[Excerpted records — start]

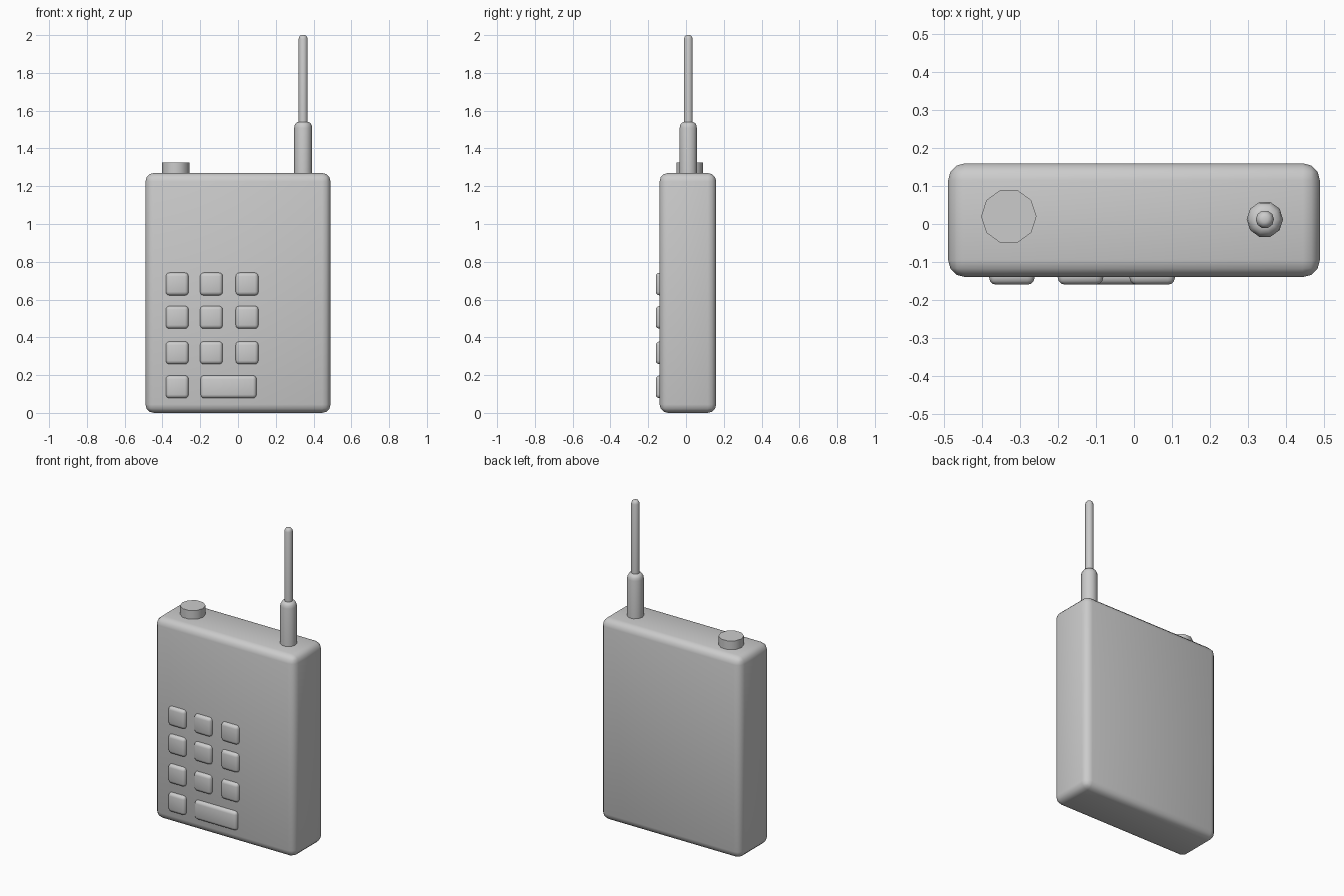
import bpy, bmesh, math

if "Cube" in bpy.data.objects:
    bpy.data.objects.remove(bpy.data.objects["Cube"])


def finish(bm, name):
    bmesh.ops.recalc_face_normals(bm, faces=bm.faces)
    mesh = bpy.data.meshes.new(name)
    bm.to_mesh(mesh)
    bm.free()
    ob = bpy.data.objects.new(name, mesh)
    bpy.context.collection.objects.link(ob)
    bpy.ops.object.select_all(action='DESELECT')
    ob.select_set(True)
    bpy.context.view_layer.objects.active = ob
    bpy.ops.object.shade_smooth_by_angle(angle=math.radians(40))
    return ob


def rounded_box(name, lo, hi, radius, segments=3):
    bm = bmesh.new()
    bmesh.ops.create_cube(bm, size=1)
    for v in bm.verts:
        v.co = [a + (c + 0.5) * (b - a) for a, b, c in zip(lo, hi, v.co)]
    bmesh.ops.bevel(bm, geom=bm.edges[:], offset=radius, segments=segments,
                    profile=0.5, affect='EDGES', clamp_overlap=True)
    return finish(bm, name)


def turned(name, x, y, profile, sides=10):
    # closed solid of revolution from (radius, z) pairs
    bm = bmesh.new()
    rings = []
    for r, z in profile:
        rings.append([bm.verts.new((x + r * math.cos(math.tau * i / sides),
                                    y + r * math.sin(math.tau * i / sides), z))
                      for i in range(sides)])
    for a, b in zip(rings, rings[1:]):
        for i in range(sides):
            j = (i + 1) % sides
            bm.faces.new((a[i], a[j], b[j], b[i]))
    bm.faces.new(rings[0])
    bm.faces.new(rings[-1])
    return finish(bm, name)


# Handset body
rounded_box("body", (-0.49, -0.14, 0), (0.49, 0.16, 1.27), 0.045)

# Keypad: three full rows, then one small and one wide key
columns = [(-0.382, -0.262), (-0.201, -0.081), (-0.012, 0.108)]
keys = [(c, z) for z in (0.622, 0.446, 0.258) for c in columns]
keys += [(columns[0], 0.078), ((-0.198, 0.098), 0.078)]
for n, ((x0, x1), z) in enumerate(keys, 1):
    rounded_box(f"key_{n}", (x0, -0.16, z), (x1, -0.10, z + 0.12), 0.019)

# Volume knob
turned("knob", -0.33, 0.02, [(0.073, 1.25), (0.073, 1.325)])

# Antenna: thick sleeve and thin rod with rounded tips
turned("antenna_sleeve", 0.345, 0.012,
       [(0.048, 1.25), (0.048, 1.508), (0.045, 1.523), (0.038, 1.535), (0.025, 1.541)])
turned("antenna_rod", 0.345, 0.012,
       [(0.024, 1.52), (0.024, 1.980), (0.021, 1.990), (0.016, 1.997), (0.008, 2.0)])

[Excerpted records — finish]

Check every line of the records, and copy the ones that hold the word "columns".

Expected output:
columns = [(-0.382, -0.262), (-0.201, -0.081), (-0.012, 0.108)]
keys = [(c, z) for z in (0.622, 0.446, 0.258) for c in columns]
keys += [(columns[0], 0.078), ((-0.198, 0.098), 0.078)]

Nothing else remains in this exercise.